Note: this article was updated in August 2022 to reflect recent changes in the industry.
The Global Clean Energy Investment Landscape
The cost of renewable energy continues to become more competitive with fossil fuels as LCOE drops. Following passage of tax cut legislation at the end of 2017, Greentech Media reports, "Much of the conversation in clean energy circles…has revolved around a potential shrinking of the tax equity market -- which accounts for between 40 percent and 60 percent of finance for individual solar and wind projects -- because of the reduction in value of renewables credits." According to Greentech Media, however, it appears that - so far at least - corporate America is showing "continued interest in direct renewables investments."
The Rapid Growth of Clean Energy Sector
Solar power is now the fastest-growing source of new energy, according to the IEA. With this growth, clean energy project managers are seeing a higher interest in development and clean energy investment from major buyers. We spoke with Apex Clean Energy's Chief Commercial Officer, Steve Vavrik. He explains (bolding added for emphasis):
“We’re seeing a doubling of the number of inquiries about investing in projects than we saw last year," Vavrik said. "We haven’t seen a lot of deals announced under this trend yet, but we’re certainly sharing it as a request.”
Cleantech Investment Path Sorely Needed to Reach a "Low-Carbon Energy System" By 2050
In a previous post, we looked at the IEA’s most recent report on reaching a low-carbon energy system by 2050. This would require renewable energy's share of the global energy mix "to double by 2030 and more than triple by 2050 from today’s level." But the good news is that, according to the report, "supplying two-thirds of global 2050 primary energy with renewable sources is technically and economically feasible."
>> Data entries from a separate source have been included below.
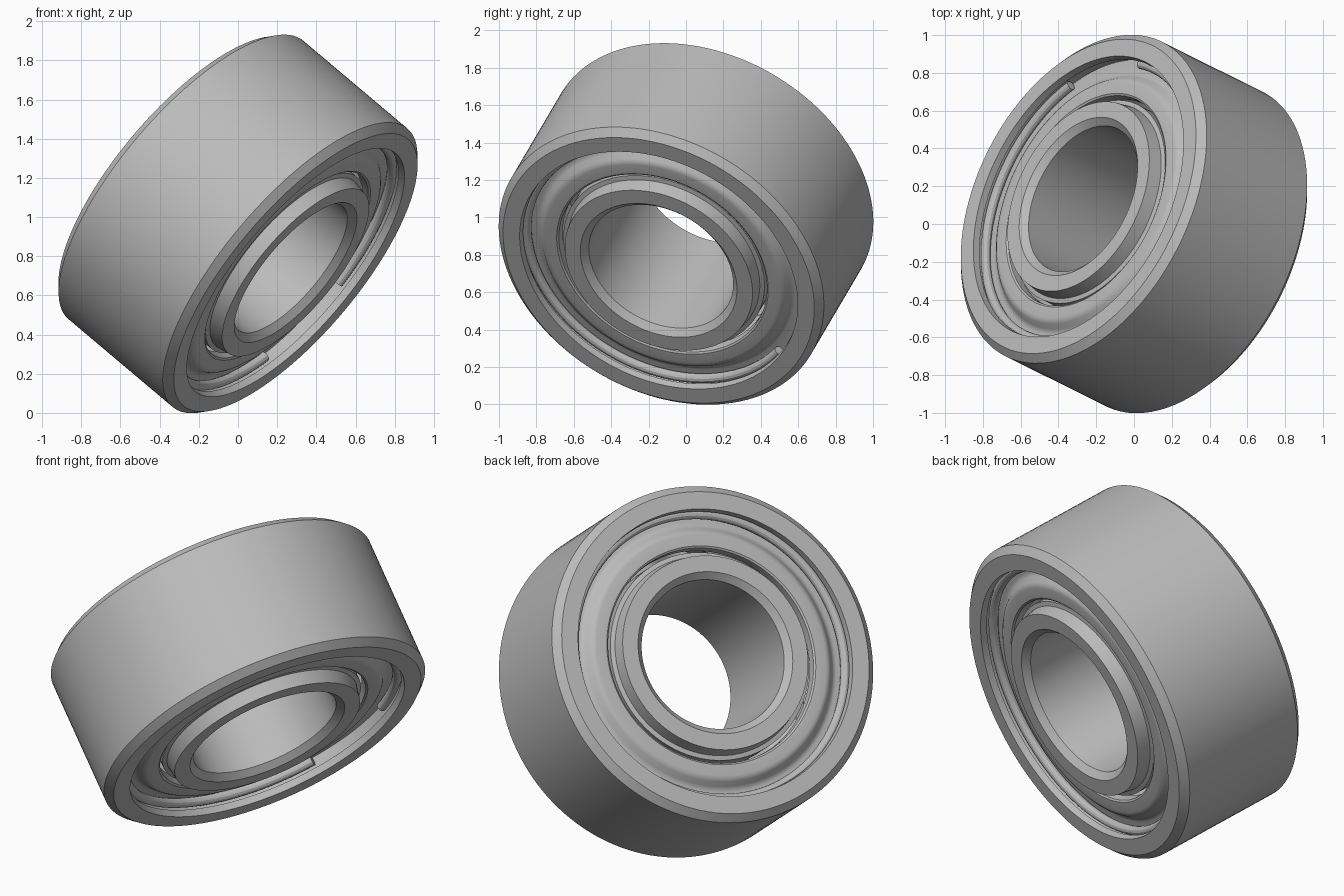
import bpy, bmesh, math
from mathutils import Matrix, Vector

if "Cube" in bpy.data.objects:
    bpy.data.objects.remove(bpy.data.objects["Cube"])

# Tilted bearing frame: local z is the shaft axis, local x points at the clip gap
axis = Vector((-0.715, 0.355, 0.603)).normalized()
gap = Vector((0.085, 0.68, -0.29))
gap = (gap - axis * gap.dot(axis)).normalized()
frame = Matrix((gap, axis.cross(gap), axis)).transposed().to_4x4()
frame.translation = (0, 0, 0.965)

steel = bpy.data.materials.new("steel grey")
steel.diffuse_color = (0.5, 0.5, 0.5, 1)
steel.use_nodes = True
steel.node_tree.nodes["Principled BSDF"].inputs["Base Color"].default_value = steel.diffuse_color
H = 0.412   # half width


def lathe(name, profile, start=0.0, sweep=math.tau, steps=128):
    """Turn a closed (radius, height) profile around the shaft axis."""
    bm = bmesh.new()
    full = sweep > 6.28
    rows = []
    for i in range(steps if full else steps + 1):
        a = start + sweep * i / steps
        rows.append([bm.verts.new((r * math.cos(a), r * math.sin(a), z)) for r, z in profile])
    n = len(profile)
    for i in range(steps):
        p, q = rows[i], rows[(i + 1) % len(rows)]
        for j in range(n):
            k = (j + 1) % n
            bm.faces.new((p[j], q[j], q[k], p[k]))
    if not full:
        bm.faces.new(rows[0])
        bm.faces.new(rows[-1][::-1])
    bmesh.ops.recalc_face_normals(bm, faces=bm.faces)
    bm.transform(frame)
    me = bpy.data.meshes.new(name)
    bm.to_mesh(me)
    bm.free()
    me.materials.append(steel)
    ob = bpy.data.objects.new(name, me)
    bpy.context.collection.objects.link(ob)
    bpy.ops.object.select_all(action='DESELECT')
    ob.select_set(True)
    bpy.context.view_layer.objects.active = ob
    bpy.ops.object.shade_smooth_by_angle(angle=math.radians(28))
    return ob


def symmetric(half):
    """Close a top-half profile with its copy below the middle plane."""
    return half + [(r, -z) for r, z in reversed(half)]


# Outer ring: chamfered rim, clip groove, shield seat and ball track
race = [(0.74 + 0.07 * math.cos(t), 0.17 * math.sin(t)) for t in (1.4, 1.0, 0.6, 0.2)]
lathe("outer_ring", symmetric([
    (0.93, H - 0.04), (0.89, H), (0.795, H), (0.79, H - 0.04), (0.82, H - 0.05),
    (0.82, H - 0.115), (0.76, H - 0.125), (0.76, 0.18)] + race))

# Inner ring: chamfered bore, stepped shoulder and ball track
track = [(0.575 - 0.06 * math.cos(t), 0.17 * math.sin(t)) for t in (1.4, 1.0, 0.6, 0.2)]
lathe("inner_ring", symmetric([
    (0.413, H - 0.035), (0.448, H), (0.537, H), (0.55, H - 0.075),
    (0.575, H - 0.08), (0.575, 0.18)] + track))

# Pressed shields and split wire clips on both faces
shield = [(0.815, 0.11), (0.745, 0.11), (0.73, 0.107), (0.715, 0.095), (0.695, 0.07),
          (0.68, 0.06), (0.665, 0.057), (0.605, 0.057), (0.595, 0.064), (0.592, 0.09)]
thick = [(r, d + 0.025) for r, d in reversed(shield)]
half_gap = math.radians(20)
for side, s in (("upper", 1), ("lower", -1)):
    lathe(side + "_shield", [(r, s * (H - d)) for r, d in shield + thick])
    wire = [(0.785 + 0.026 * math.cos(t * math.tau / 12),
             s * (H - 0.081) + 0.026 * math.sin(t * math.tau / 12)) for t in range(12)]
    lathe(side + "_clip", wire, half_gap, math.tau - 2 * half_gap, 112)
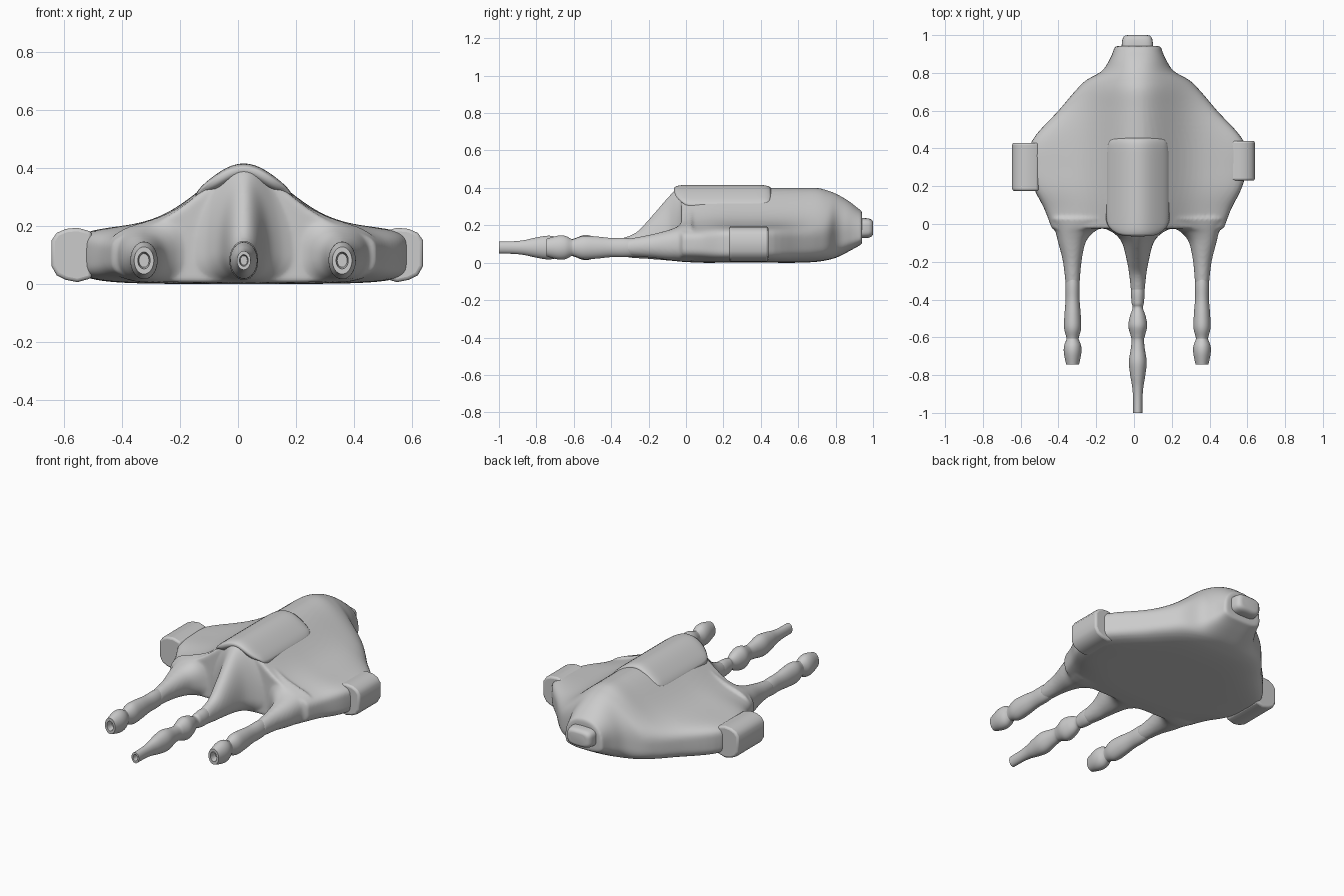
import bpy, bmesh, math

if "Cube" in bpy.data.objects:
    bpy.data.objects.remove(bpy.data.objects["Cube"])

CX = 0.02      # centre line of the craft
N = 96


def hump(x, low, peak):
    return low + (peak - low) * math.exp(-((x - CX) / 0.22) ** 2)


def spline(keys, steps=5):
    """Catmull-Rom through rows of numbers."""
    out = []
    for i in range(len(keys) - 1):
        p0, p1, p2 = keys[max(i - 1, 0)], keys[i], keys[i + 1]
        p3 = keys[min(i + 2, len(keys) - 1)]
        for s in range(steps):
            t = s / steps
            out.append([0.5 * (2 * b + (c - a) * t + (2 * a - 5 * b + 4 * c - d) * t * t
                               + (3 * b - a - 3 * c + d) * t ** 3)
                        for a, b, c, d in zip(p0, p1, p2, p3)])
    return out + [list(keys[-1])]


def loft(bm, rows):
    """Rows: y, x centre, half width, bottom, shoulder z, peak z, roundness power."""
    rings = []
    for y, cx, hw, zb, low, peak, n in rows:
        mid = (zb + low) / 2
        ring = []
        for k in range(N):
            a = 2 * math.pi * k / N
            u = math.cos(a)
            v = max(0, 1 - abs(u) ** n) ** (1 / n)
            x = cx + hw * u
            z = mid + (hump(x, low, peak) - mid) * v if math.sin(a) >= 0 else mid - (mid - zb) * v
            ring.append(bm.verts.new((x, y, z)))
        rings.append(ring)
    for r, s in zip(rings, rings[1:]):
        for k in range(N):
            bm.faces.new((r[k], r[(k + 1) % N], s[(k + 1) % N], s[k]))
    bm.faces.new(rings[0])
    bm.faces.new(rings[-1])


def finish(name, bm, angle=40):
    bmesh.ops.recalc_face_normals(bm, faces=bm.faces)
    me = bpy.data.meshes.new(name)
    bm.to_mesh(me)
    bm.free()
    ob = bpy.data.objects.new(name, me)
    bpy.context.collection.objects.link(ob)
    bpy.ops.object.select_all(action='DESELECT')
    ob.select_set(True)
    bpy.context.view_layer.objects.active = ob
    bpy.ops.object.shade_smooth_by_angle(angle=math.radians(angle))
    return ob


# hull: wide body plus three blended prong roots, fused into one skin
bm = bmesh.new()
body = [(-0.025, .455, .005, .19, .39, 4), (0.08, .495, .0, .195, .40, 4), (0.19, .55, .0, .2, .40, 5),
        (0.30, .575, .0, .2, .40, 5), (0.44, .56, .0, .2, .40, 5), (0.60, .42, .0, .2, .40, 4),
        (0.70, .335, .005, .2, .40, 3.6), (0.76, .275, .015, .2, .385, 3.3), (0.81, .19, .03, .2, .365, 3),
        (0.87, .15, .06, .2, .33, 3), (0.915, .13, .085, .19, .295, 3), (0.942, .122, .1, .18, .275, 3)]
loft(bm, spline([(r[0], CX) + r[1:] for r in body]))

root = [(0.03, .25, .005, .2, .40, 2.5), (-0.02, .18, .005, .19, .40, 2.4), (-0.05, .125, .008, .2, .395, 2.2),
        (-0.10, .083, .012, .2, .345, 2), (-0.20, .057, .02, .17, .23, 2), (-0.27, .045, .024, .14, .16, 2),
        (-0.36, .036, .034, .126, .126, 2)]
loft(bm, spline([(r[0], CX) + r[1:] for r in root]))

side_root = [(0.03, .30, .185, .005, .2, .4, 3), (-0.02, .335, .125, .005, .19, .34, 2.6),
             (-0.05, .352, .096, .01, .185, .24, 2.4), (-0.10, .364, .072, .015, .172, .18, 2.2),
             (-0.20, .362, .049, .028, .148, .148, 2), (-0.32, .36, .037, .036, .127, .127, 2)]
for mirror in (False, True):
    loft(bm, spline([(r[0], 2 * CX - .005 - r[1] if mirror else r[1]) + r[2:] for r in side_root]))
hull = finish("hull", bm)
m = hull.modifiers.new("fuse", 'REMESH')
m.mode, m.voxel_size, m.use_smooth_shade = 'VOXEL', 0.009, True
m = hull.modifiers.new("relax", 'SMOOTH')
m.factor, m.iterations = 0.5, 6


# prong barrels with hollow muzzles
def barrel(name, cx, keys, ratio):
    bm = bmesh.new()
    rows = spline([(y, r) for y, r in keys])
    y, r = rows[-1]
    rows += [[y, r * .62], [y + .04, r * .5]]
    loft(bm, [(y, cx, r, .081 - r * ratio, .081 + r * ratio, .081 + r * ratio, 2) for y, r in rows])
    finish(name, bm)


barrel("centre_barrel", CX, [(-.28, .03), (-.36, .036), (-.41, .033), (-.425, .031), (-.445, .027), (-.49, .042),
                             (-.54, .05), (-.59, .038), (-.615, .033), (-.66, .037), (-.73, .047), (-.80, .04),
                             (-.86, .03), (-.92, .025), (-1.0, .024)], 1.35)
side = [(-.24, .03), (-.32, .037), (-.40, .037), (-.48, .043), (-.55, .045), (-.60, .033), (-.612, .033),
        (-.645, .045), (-.685, .046), (-.745, .034)]
barrel("right_barrel", .36, side, 1.38)
barrel("left_barrel", -.325, side, 1.38)


# wing tip pads: chamfered profile extruded along y
def tip(name, sign, x_end, y0, y1):
    prof = [(-.14, .02), (-.09, .006), (-.05, .014), (-.018, .03), (0, .062), (0, .15),
            (-.018, .176), (-.05, .19), (-.09, .194), (-.14, .18)]
    bm = bmesh.new()
    f = bm.faces.new([bm.verts.new((sign * (x_end + dx), y0, z)) for dx, z in prof])
    ext = bmesh.ops.extrude_face_region(bm, geom=[f])
    bmesh.ops.translate(bm, vec=(0, y1 - y0, 0), verts=[g for g in ext['geom'] if isinstance(g, bmesh.types.BMVert)])
    ob = finish(name, bm)
    b = ob.modifiers.new("bevel", 'BEVEL')
    b.width, b.segments, b.angle_limit = .012, 3, math.radians(50)


tip("right_wing_tip", 1, .64, .23, .44)
tip("left_wing_tip", -1, .645, .175, .43)

# canopy: curved panel over the hump with rounded corners
bm = bmesh.new()
bmesh.ops.create_grid(bm, x_segments=32, y_segments=40, size=1)
for v in bm.verts:
    u, w = v.co.x, v.co.y
    x = CX + .17 * u * (1 - .13 * abs(w) ** 10)
    front = .17 * abs(u) ** 4 if w < 0 else .07 * u ** 10 - .03 * u ** 4
    y = .195 + .26 * w * (1 - front)
    v.co = (x, y, hump(x, .2, .416) - .016 * max(u ** 14, w ** 14))
canopy = finish("canopy", bm, 60)
s = canopy.modifiers.new("thickness", 'SOLIDIFY')
s.thickness, s.offset = .04, -1

# rear exhaust stub
bm = bmesh.new()
loft(bm, [(y, .018, hw, .185 - hz, .185 + hz, .185 + hz, 3.5) for y, hw, hz in
          [(.90, .085, .054), (.95, .083, .054), (.975, .08, .052), (.99, .074, .047), (.998, .064, .038), (1.0, .05, .03)]])
finish("exhaust", bm)
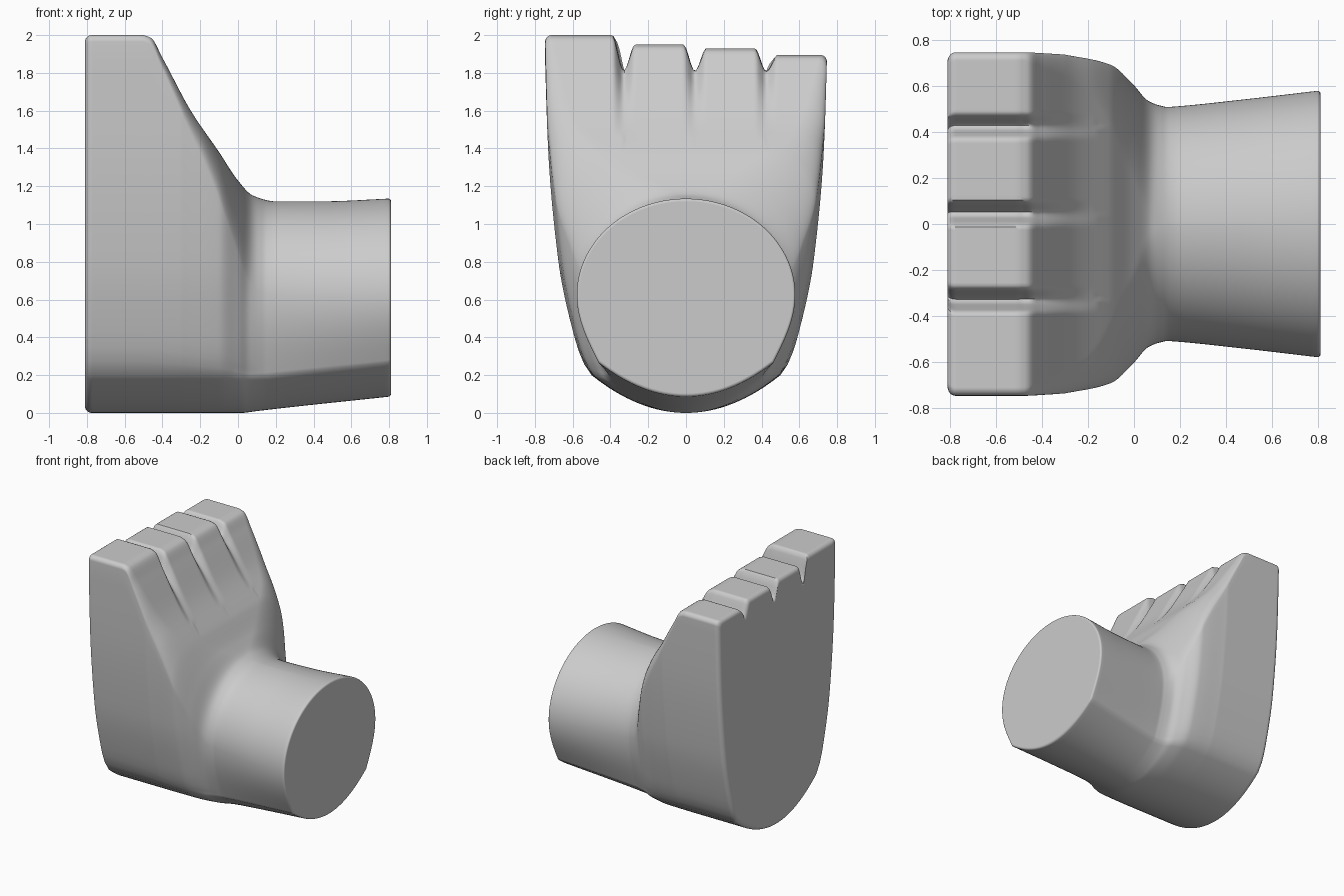
import bpy, bmesh
from math import sin, cos, pi, sqrt

cube = bpy.data.objects.get("Cube")
if cube:
    bpy.data.objects.remove(cube)


def curve(keys):
    """Smooth, non-overshooting curve through (position, value) keys."""
    xs, ys = zip(*keys)
    d = [(ys[i + 1] - ys[i]) / (xs[i + 1] - xs[i]) for i in range(len(xs) - 1)]
    m = [d[0]] + [2 * a * b / (a + b) if a * b > 0 else 0 for a, b in zip(d, d[1:])] + [d[-1]]

    def value(x):
        if x <= xs[0]:
            return ys[0]
        if x >= xs[-1]:
            return ys[-1]
        i = max(k for k in range(len(xs) - 1) if xs[k] <= x)
        h = xs[i + 1] - xs[i]
        t = (x - xs[i]) / h
        return (ys[i] * (1 + 2 * t) * (1 - t) ** 2 + ys[i + 1] * t * t * (3 - 2 * t)
                + h * t * (1 - t) * (m[i] * (1 - t) - m[i + 1] * t))
    return value


# Shape of the foot along its length, from sole to ankle
top = curve([(-.5, 2), (-.46, 1.985), (-.4, 1.88), (-.25, 1.6), (-.1, 1.38),
             (0, 1.23), (.08, 1.15), (.2, 1.12), (.45, 1.12), (.81, 1.135)])
base = curve([(.03, 0), (.12, .012), (.81, .087)])
leg_blend = curve([(-.3, 0), (-.1, .1), (0, .45), (.06, .8), (.14, 1)])
leg_width = curve([(.1, .505), (.2, .512), (.45, .538), (.81, .58)])
round_y = curve([(-.47, .035), (-.2, .15), (-.05, .35), (.1, .51), (.81, .58)])
round_z = curve([(-.47, .035), (-.2, .15), (-.05, .3), (.1, .49), (.81, .51)])
toe_fade = curve([(-.47, 1), (-.1, 0)])
groove_fade = curve([(-.48, 1), (-.38, .5), (-.28, .17), (-.17, 0)])
foot_side = curve([(.2, .5), (.26, .54), (.4, .59), (.8, .675), (1.4, .73), (2, .75)])

# Toes: sideways groove positions and how far each toe sits below the tallest
grooves = (-.33, .047, .425)
drops = (0, -.05, -.07, -.105)
COLS, SIDE, BOTTOM = 180, 24, 32


def toe_drop(y):
    return drops[sum(y > g for g in grooves)]


def section(x):
    """Closed outline of the foot at one position along its length."""
    t, z0, w = leg_blend(x), base(x), leg_width(x)
    corner = z0 + .2 - .02 * t
    ry, rz, fade = round_y(x), round_z(x), toe_fade(x)

    def side(s, v):
        zs = top(x) - rz + fade * toe_drop(s)
        z = corner + (zs - corner) * v
        y = foot_side(z) * (1 - t) + w * (.8 + .2 * sin(v * pi / 2)) * t
        return s * y, z

    pts = []
    half = abs(side(1, 0)[0])
    for i in range(BOTTOM + 1):
        u = 2 * i / BOTTOM - 1
        pts.append((u * half, z0 + (corner - z0) * u * u))
    pts += [side(1, i / SIDE) for i in range(1, SIDE)]
    width = side(1, 1)[0]
    for i in range(COLS + 1):
        y = width * cos(pi * i / COLS)
        q = min(1, (width - abs(y)) / ry)
        crown = top(x) + fade * toe_drop(y)
        z = crown - rz + rz * sqrt(max(0, 1 - (1 - q) ** 2))
        for g in grooves:
            a = max(0, 1 - abs(y - g) / .06)
            level = 2 + (toe_drop(g - .01) + toe_drop(g + .01)) / 2
            floor = (level - 1.81) * groove_fade(x)
            mean = crown - toe_drop(y) * fade + (level - 2) * fade
            k = a * a * (3 - 2 * a)
            z += (mean - floor - z) * k if floor > 0 else (mean - z) * k * fade
        pts.append((y, z))
    pts += [side(-1, 1 - i / SIDE) for i in range(1, SIDE)]
    return pts


def ring(bm, x, inset):
    """Add one outline, drawn in slightly for the rounded rims."""
    pts = section(x)
    zc = (top(x) + base(x)) / 2
    sy, sz = 1 - inset / .65, 1 - inset / (top(x) - zc)
    return [bm.verts.new((x, y * sy, zc + (z - zc) * sz)) for y, z in pts]


# Positions along the length, with rounded rims at sole and ankle
END, SOLE_R, ANKLE_R, STEPS = .81, .035, .015, 6
stations = []
for i in range(STEPS + 1):
    a = pi / 2 * i / STEPS
    stations.append((-END + SOLE_R * (1 - cos(a)), SOLE_R * (1 - sin(a))))
stations += [(-.77 + .05 * i, 0) for i in range(6)]
stations += [(-.5 + .0125 * i, 0) for i in range(56)]
stations += [(.22 + .05 * i, 0) for i in range(12)]
for i in range(STEPS + 1):
    a = pi / 2 * i / STEPS
    stations.append((END - ANKLE_R * (1 - sin(a)), ANKLE_R * (1 - cos(a))))

bm = bmesh.new()
rings = [ring(bm, x, inset) for x, inset in stations]
for a, b in zip(rings, rings[1:]):
    for i in range(len(a)):
        j = (i + 1) % len(a)
        bm.faces.new((a[i], a[j], b[j], b[i]))
caps = [bm.faces.new(rings[0]), bm.faces.new(rings[-1])]
bmesh.ops.recalc_face_normals(bm, faces=bm.faces[:])
mesh = bpy.data.meshes.new("foot")
bm.to_mesh(mesh)
bm.free()

foot = bpy.data.objects.new("foot", mesh)
bpy.context.collection.objects.link(foot)

# Plain grey colour
grey = bpy.data.materials.new("plain_grey")
grey.use_nodes = True
colour = (.6, .6, .6, 1)
grey.diffuse_color = colour
grey.node_tree.nodes["Principled BSDF"].inputs["Base Color"].default_value = colour
mesh.materials.append(grey)

# Smooth skin, flat sole and ankle cut
bpy.context.view_layer.objects.active = foot
foot.select_set(True)
bpy.ops.object.shade_smooth_by_angle(angle=.9)
for face in mesh.polygons:
    if len(face.vertices) > 4:
        face.use_smooth = False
This chart below shows how much investment in the clean energy market is needed to keep global temperature change beneath 2C.
So Why Should Companies Invest in the Clean Energy Market Now?
Beyond the dire planetary need to transition to a 100% clean energy grid, there are great economic opportunities in the clean energy market.
Apex Clean Energy said the cost will continue to be central to corporate decision-making on clean energy investment. As the economics of clean energy have shifted favorably, so has the mindset around analyzing benefits.
“Corporates are realizing that not all power supply is equal,” said Vavrik. “They’re looking to invest in sustainability.”
Also worth highlighting is the comment by Erik Haug, also at Apex Clean Energy, who notes that "We’re seeing the clean energy market overall broaden in terms of the products [companies] are looking for and the approach they’re bringing to the table."
Prices are dropping and offerings are diversifying, making renewable energy an economically smart choice for corporations.
The tide is turning on expectations of corporate responsibility from customers. Society wants — and needs — companies in energy-intensive industries to invest in clean energy and decarbonize their businesses. In fact, a recent Gallup poll says 65% of consumers worldwide prefer products that are made with wind energy.
Apple is one company that’s listened, and it has such a large renewables portfolio that it’s filed to register as a utility. American Clean Power estimates that corporate buyers have contracted 46 GW of wind and solar to power their businesses, and expect an 85GW demand by 2030. And the presence of established groups like the Clean Energy Buyers Association imply that there is a permanent shift coming from corporations procuring renewable energy instead of fossil fuels.
In sum, although there's a fair amount of uncertainty following tax reform, Greentech Media concludes - and people like Steve Vavrik and Erik Haug agree - that, "although certainty in the market has waned, interest in direct project investment has not."